:: Exercise inputs ::
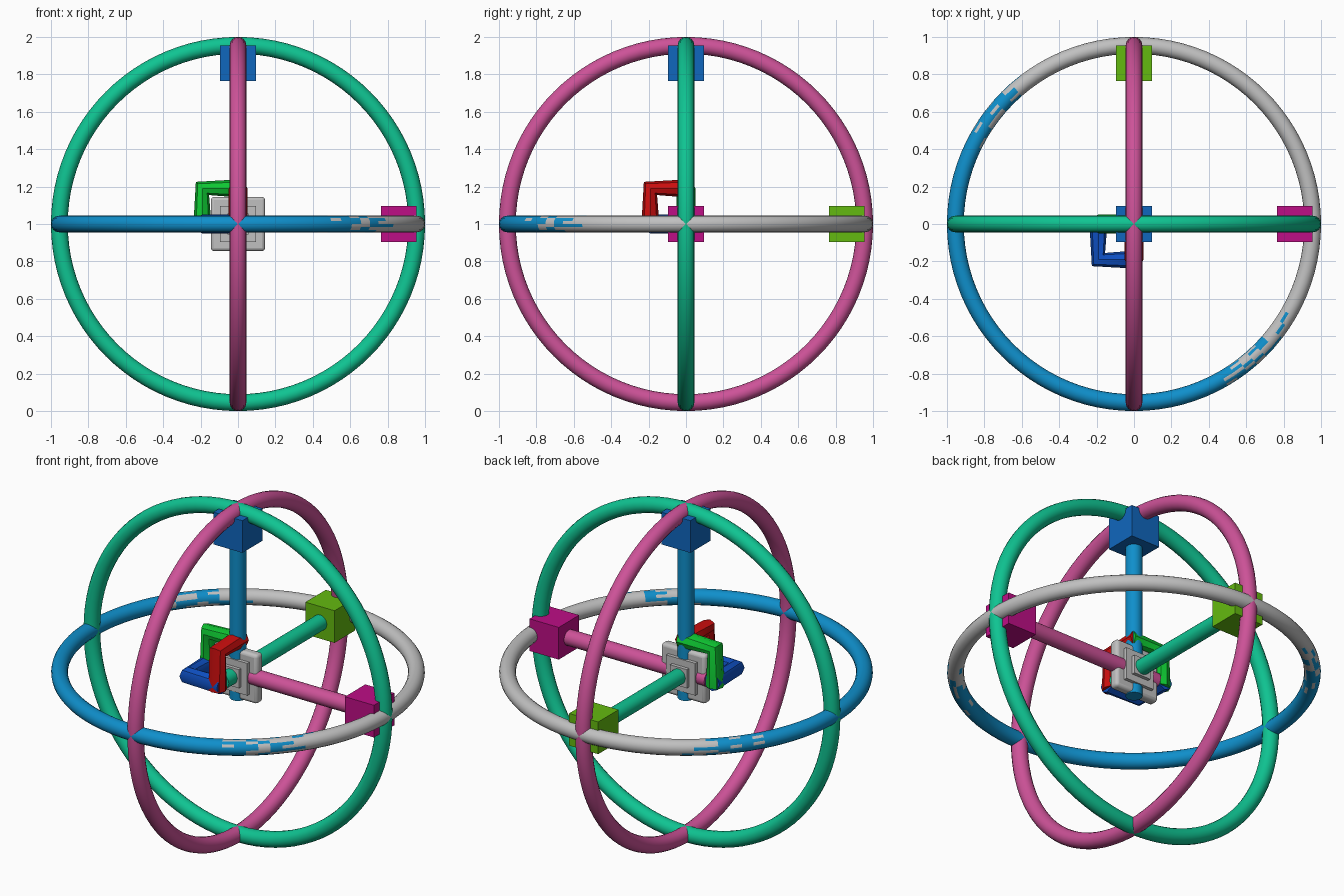
import bpy, math, random
from mathutils import Vector

if "Cube" in bpy.data.objects:
    bpy.data.objects.remove(bpy.data.objects["Cube"])

random.seed(4)
CENTRE = Vector((0, 0, 1))
RING_R, TUBE_R = 0.955, 0.045


def material(name, rgb):
    lin = [((c / 255 + 0.055) / 1.055) ** 2.4 if c > 10 else c / 255 / 12.92 for c in rgb]
    m = bpy.data.materials.new(name)
    m.diffuse_color = (*lin, 1)
    m.use_nodes = True
    m.node_tree.nodes["Principled BSDF"].inputs["Base Color"].default_value = m.diffuse_color
    return m


pink = material("pink", (205, 82, 152))
teal = material("teal", (15, 196, 146))
sky = material("sky_blue", (15, 143, 203))
grey = material("light_grey", (192, 192, 192))
magenta = material("magenta", (190, 14, 134))
lime = material("lime", (100, 186, 16))
blue = material("blue", (16, 103, 190))
red = material("red", (204, 14, 14))
green = material("green", (14, 200, 50))
navy = material("deep_blue", (15, 82, 200))


def finish(ob, name, *mats, smooth=True):
    ob.name = name
    for m in mats:
        ob.data.materials.append(m)
    bpy.ops.object.select_all(action='DESELECT')
    ob.select_set(True)
    bpy.context.view_layer.objects.active = ob
    if smooth:
        bpy.ops.object.shade_smooth_by_angle(angle=math.radians(40))
    return ob


def ring(name, rot, *mats):
    bpy.ops.mesh.primitive_torus_add(major_radius=RING_R, minor_radius=TUBE_R, major_segments=96,
                                     minor_segments=16, location=CENTRE, rotation=rot)
    return finish(bpy.context.object, name, *mats)


def box(name, centre, half, mat, bevel=0):
    bpy.ops.mesh.primitive_cube_add(size=2, location=CENTRE + Vector(centre))
    ob = bpy.context.object
    ob.scale = half
    bpy.ops.object.transform_apply(location=False, rotation=False, scale=True)
    if bevel:
        mod = ob.modifiers.new("rounding", 'BEVEL')
        mod.width, mod.segments = bevel, 3
    return finish(ob, name, mat, smooth=bool(bevel))


def shaft(name, axis, start, end, mat):
    bpy.ops.mesh.primitive_cylinder_add(vertices=24, radius=TUBE_R, depth=end - start,
                                        location=CENTRE + axis * (start + end) / 2,
                                        rotation=axis.to_track_quat('Z', 'Y').to_euler())
    return finish(bpy.context.object, name, mat)


def bracket(name, u, v, mat):
    """Mitred round corner bar in the plane of u and v."""
    cu = bpy.data.curves.new(name, 'CURVE')
    cu.dimensions = '3D'
    cu.bevel_depth, cu.bevel_resolution, cu.use_fill_caps = 0.05, 2, True
    sp = cu.splines.new('POLY')
    sp.points.add(2)
    far, near = 0.19, -0.03
    for p, co in zip(sp.points, (u * far + v * near, u * far + v * far, u * near + v * far)):
        p.co = (*(CENTRE + co), 1)
    ob = bpy.data.objects.new(name, cu)
    bpy.context.collection.objects.link(ob)
    bpy.ops.object.select_all(action='DESELECT')
    ob.select_set(True)
    bpy.context.view_layer.objects.active = ob
    bpy.ops.object.convert(target='MESH')
    return finish(bpy.context.object, name, mat)


X, Y, Z = Vector((1, 0, 0)), Vector((0, 1, 0)), Vector((0, 0, 1))

# Rotation rings
ring("side_ring", (0, math.pi / 2, 0), pink)
ring("front_ring", (math.pi / 2, 0, 0), teal)
flat = ring("flat_ring", (0, 0, 0), grey, sky)

# Flat ring: blue on one half, grey on the other, streaky where they meet
for f in flat.data.polygons:
    if f.center.x + f.center.y + random.uniform(-0.4, 0.4) < -0.05:
        f.material_index = 1

# Axis shafts with cube handles
for label, axis, rod_mat, cube_mat in (("x", X, pink, magenta), ("y", Y, teal, lime), ("z", Z, sky, blue)):
    shaft(label + "_shaft", axis, -0.15, 0.78, rod_mat)
    box(label + "_cube_handle", axis * 0.86, (0.095,) * 3, cube_mat)

# Corner brackets between pairs of axes
bracket("yz_bracket", -Y, Z, red)
bracket("xz_bracket", -X, Z, green)
bracket("xy_bracket", -X, -Y, navy)

# Stepped centre plate
box("centre_plate", (0, 0, 0), (0.145, 0.03, 0.145), grey, bevel=0.018)
box("centre_step", (0, 0, 0), (0.095, 0.05, 0.095), grey)
box("centre_block", (0, 0, 0), (0.055, 0.07, 0.055), grey)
:::
Working from the entries above, filter out every line that lacks "Vector" and copy what remains.

◆ Answer space:
from mathutils import Vector
CENTRE = Vector((0, 0, 1))
    bpy.ops.mesh.primitive_cube_add(size=2, location=CENTRE + Vector(centre))
X, Y, Z = Vector((1, 0, 0)), Vector((0, 1, 0)), Vector((0, 0, 1))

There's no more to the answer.